Wine collectors pay HK$97m for rare vintages

PUBLISHED : Monday, 04 April, 2011, 12:00am
UPDATED : Monday, 04 April, 2011, 12:00am


Asian collectors snapped up cases of select vintages in a two-day wine sale by Sotheby's Hong Kong that netted HK$96.8 million - well above the pre-sale estimate.

The top lot, a case of Romanee Conti 1990, went for HK$1.8 million.

Strong prices were also seen in the best vintages from Burgundy producers, demonstrating its increasing appeal in Asia, the auction house said. All lots were sold.

A Sotheby's Hong Kong spokesman described the response to the sale as 'very, very good'.

Jamie Ritchie, Sotheby's Wine president, said: 'The superb condition of the wines, combined with the rarity factor, created strong demand from bidders throughout Asia.'

The pre-sale estimate of the Ultimate Cellar sale of almost 11,000 bottles was HK$55 million to HK$77 million.

Hong Kong has seen a sustained growth in wine imports and related businesses since 2008 when the government scrapped wine duty.

Last year, the total value of wine imports exceeded HK$6.9 billion - an increase of 73 per cent over 2009 - and Hong Kong surpassed New York to become the world's largest wine auction centre.

In his budget speech, Financial Secretary John Tsang Chun-wah promised to 'further capitalise on Hong Kong's experience and network in wine trading and distribution'.

Sotheby's Hong Kong wine sales totalled US$52.5 million last year - more than its sales in New York and London combined. This accounted for almost 60 per cent of the wine sold by the auction house around the world. By contrast, its sales in Hong Kong in 2009 totalled just US$14.3 million.

The wine sales were followed by an auction of Chinese contemporary art painting. The 106 works were from the collection of Guy Ullens and his wife, Myriam. The Belgian baron, with his wife, founded the Ullens Centre for Contemporary Art in Beijing in 2007.

The auction, The Ullens Collection - The Nascene of Avant-Garde China, was estimated to fetch as much as US$16.7 million.

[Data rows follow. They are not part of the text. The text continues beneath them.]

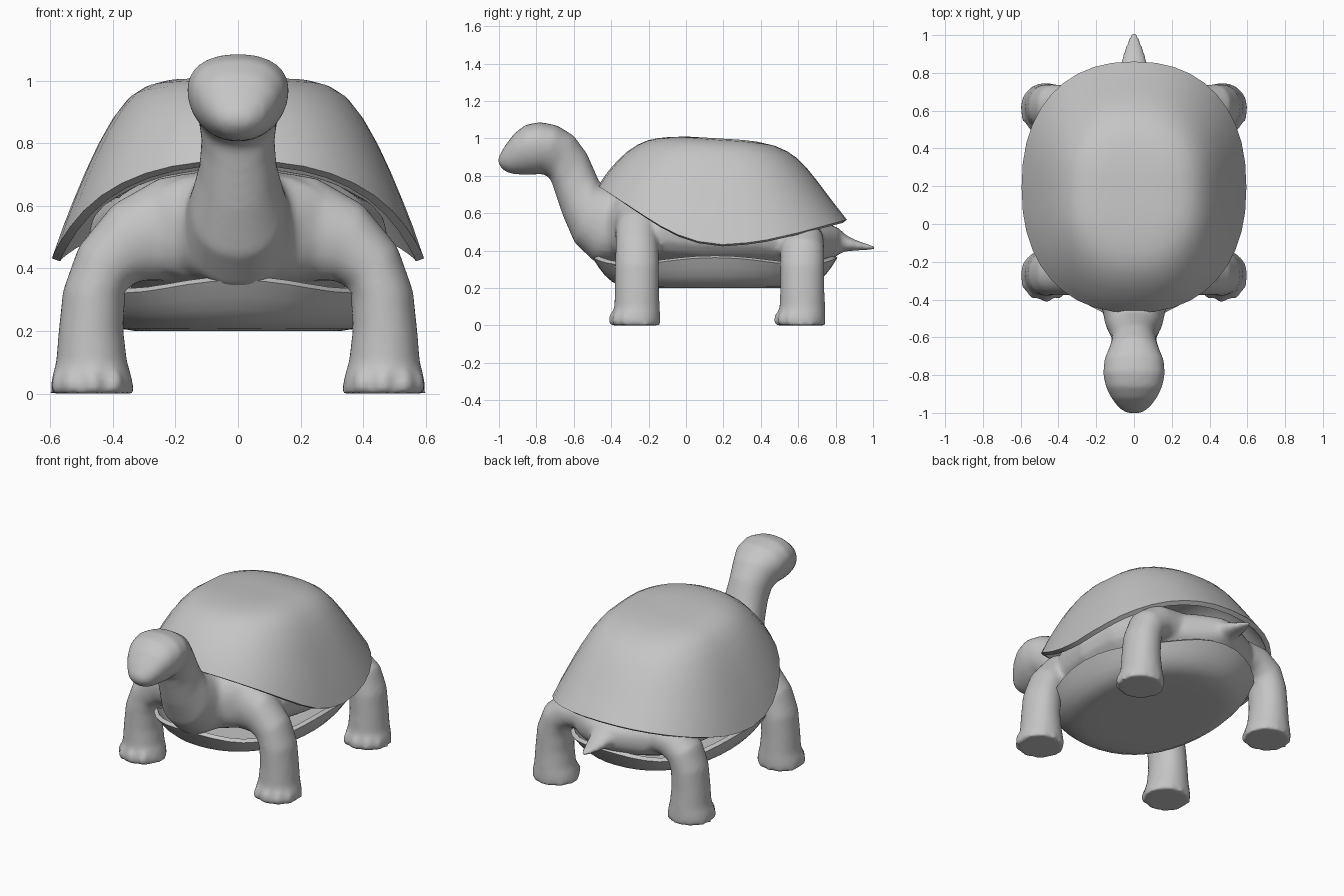
import bpy, bmesh, math
from mathutils import Vector

if "Cube" in bpy.data.objects:
    bpy.data.objects.remove(bpy.data.objects["Cube"])

grey = bpy.data.materials.new("warm grey")
grey.diffuse_color = (0.56, 0.56, 0.56, 1)
grey.use_nodes = True
grey.node_tree.nodes["Principled BSDF"].inputs["Base Color"].default_value = grey.diffuse_color


def finish(name, bm):
    bmesh.ops.recalc_face_normals(bm, faces=bm.faces)
    me = bpy.data.meshes.new(name)
    bm.to_mesh(me)
    bm.free()
    me.materials.append(grey)
    ob = bpy.data.objects.new(name, me)
    bpy.context.collection.objects.link(ob)
    bpy.ops.object.select_all(action='DESELECT')
    ob.select_set(True)
    bpy.context.view_layer.objects.active = ob
    return ob


def loft(bm, rings, caps=True):
    """Skin a list of equal-length point rings."""
    vs = [[bm.verts.new(p) for p in r] for r in rings]
    n = len(vs[0])
    for a, b in zip(vs, vs[1:]):
        for i in range(n):
            j = (i + 1) % n
            bm.faces.new((a[i], a[j], b[j], b[i]))
    if caps:
        bm.faces.new(vs[0])
        bm.faces.new(vs[-1])
    return vs


def oval(p, q, w, egg=0.0, power=1.0, n=24):
    """Ring through opposite points p and q, with half-width vector w."""
    p, q, w = Vector(p), Vector(q), Vector(w)
    c, v = (p + q) / 2, (p - q) / 2
    pts = []
    for i in range(n):
        a = 2 * math.pi * i / n
        co, si = math.cos(a), math.sin(a)
        co = math.copysign(abs(co) ** power, co)
        si = math.copysign(abs(si) ** power, si)
        pts.append(c + v * si + w * co * (1 + egg * si))
    return pts


def interp(table, x):
    for (x0, y0), (x1, y1) in zip(table, table[1:]):
        if x <= x1:
            f = max(0, (x - x0) / (x1 - x0))
            return y0 + (y1 - y0) * f
    return table[-1][1]


def dome(name, centre_y, rx, ry, power, profile, height, thickness, n=40):
    """Open bowl of scaled superellipse rings, thickened inwards."""
    bm = bmesh.new()
    rings = []
    for t, f in profile:
        ring = []
        for i in range(n):
            a = 2 * math.pi * i / n
            co, si = math.cos(a), math.sin(a)
            x = rx * math.copysign(abs(co) ** power, co)
            y = centre_y + ry * math.copysign(abs(si) ** power, si)
            px, py = x * t, centre_y + (y - centre_y) * t
            ring.append((px, py, height(y, py, a, f)))
        rings.append(ring)
    vs = loft(bm, rings, caps=False)
    bm.faces.new(vs[-1])
    ob = finish(name, bm)
    mod = ob.modifiers.new("thickness", 'SOLIDIFY')
    mod.thickness, mod.offset = thickness, -1
    mod.use_even_offset = True
    bpy.ops.object.modifier_apply(modifier=mod.name)
    bpy.ops.object.shade_smooth_by_angle(angle=math.radians(40))
    return ob


# Upper shell: wavy rim, high at the neck and low along the flanks
RIM = [(-.47, .745), (-.4, .70), (-.3, .635), (-.2, .57), (-.1, .51), (0, .465),
       (.1, .44), (.22, .43), (.4, .45), (.6, .495), (.86, .565)]


def shell_height(y, py, a, f):
    top = 1.01 - .06 * max(0, py) - .3 * max(0, py - .25) ** 2
    f += .1 * max(0, -math.sin(a)) * f * (1 - f) * 4     # fuller towards the neck
    return interp(RIM, y) * (1 - f) + f * top


dome("upper_shell", .195, .595, .665, .88,
     [(1, 0), (.95, .145), (.9, .275), (.83, .45), (.76, .61), (.68, .765), (.6, .88),
      (.52, .945), (.42, .985), (.28, 1), (.12, 1.0)], shell_height, .028)

# Belly plate: shallow dish with a gently waved rim
dome("belly_plate", .155, .5, .655, .95,
     [(1, 0), (.95, .32), (.9, .58), (.84, .8), (.76, .95), (.66, 1), (.5, 1), (.2, 1)],
     lambda y, py, a, f: (.342 + .02 * math.cos(4 * a)) * (1 - f) + f * .2,
     .025)

# Skin: body, neck, head, tail and legs fused into one smooth surface
skin = bmesh.new()

# torso: y, top, bottom, half-width
TORSO = [(-.43, .66, .38, .16), (-.35, .71, .35, .31), (-.15, .72, .31, .43),
         (.1, .7, .29, .48), (.35, .7, .29, .47), (.6, .6, .29, .39),
         (.74, .55, .33, .25), (.82, .52, .38, .1)]
loft(skin, [oval((0, y, t), (0, y, b), (w, 0, 0), power=.85) for y, t, b, w in TORSO])

# neck and head: back/top point, front/under point, half-width, taper to the jaw
NECK = [(-.20, .70, -.28, .34, .28, 0), (-.40, .74, -.49, .34, .17, 0),
        (-.46, .76, -.595, .44, .152, 0), (-.49, .83, -.66, .59, .125, 0),
        (-.53, .92, -.70, .71, .117, 0), (-.60, 1.015, -.725, .785, .13, .05),
        (-.69, 1.07, -.765, .81, .157, .12), (-.78, 1.088, -.82, .805, .162, .15),
        (-.86, 1.072, -.87, .805, .147, .15), (-.92, 1.025, -.92, .808, .12, .15),
        (-.965, .965, -.96, .818, .09, .1), (-.992, .92, -.987, .84, .06, 0),
        (-1.006, .89, -1.004, .865, .025, 0)]
loft(skin, [oval((0, a, b), (0, c, d), (w, 0, 0), egg=e, power=.92)
            for a, b, c, d, w, e in NECK])

# tail: y, top, bottom, half-width
TAIL = [(.72, .54, .37, .11), (.81, .525, .385, .085), (.86, .48, .395, .068),
        (.92, .452, .40, .052), (.97, .436, .402, .034), (1.01, .426, .406, .014)]
loft(skin, [oval((0, y, t), (0, y, b), (w, 0, 0)) for y, t, b, w in TAIL])

# legs: outer x, z, inner x, z, half-depth, forward shift
SHIN = [(.56, .33, .362, .30, .118, 0), (.574, .2, .366, .2, .118, 0),
        (.582, .1, .354, .1, .122, 0), (.596, .05, .338, .05, .128, -.004),
        (.602, .0, .332, .0, .13, -.006)]
FRONT = [(.06, .72, .06, .36, .12, 0), (.25, .69, .22, .36, .12, 0),
         (.40, .605, .31, .36, .115, 0), (.51, .47, .35, .34, .115, 0)]
REAR = [(.06, .54, .06, .36, .10, 0), (.25, .56, .22, .36, .11, 0),
        (.40, .545, .31, .36, .115, 0), (.51, .46, .35, .34, .118, 0)]
for side in (1, -1):
    for y, thigh in ((-.262, FRONT), (.622, REAR)):
        loft(skin, [oval((side * a, y + s, b), (side * c, y + s, d), (0, h, 0), power=.96)
                    for a, b, c, d, h, s in thigh + SHIN])
        # toes fanned around the front outer edge of the foot
        for tx, ty in ((.40, -.10), (.465, -.12), (.53, -.10), (.565, -.055)):
            new = bmesh.ops.create_uvsphere(skin, u_segments=12, v_segments=8, radius=1)["verts"]
            for v in new:
                v.co = Vector((side * tx + side * v.co.x * .034, y + ty + v.co.y * .034,
                               max(0, .025 + v.co.z * .055)))

body = finish("skin", skin)
fuse = body.modifiers.new("fuse", 'REMESH')
fuse.mode, fuse.voxel_size, fuse.use_smooth_shade = 'VOXEL', .014, True
soft = body.modifiers.new("soften", 'SMOOTH')
soft.factor, soft.iterations = .5, 8
for name in ("fuse", "soften"):
    bpy.ops.object.modifier_apply(modifier=name)
bpy.ops.object.shade_smooth()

Buyers who were not represented at the Hong Kong Convention and Exhibition Centre sale could bid via the auction house's online bidding system.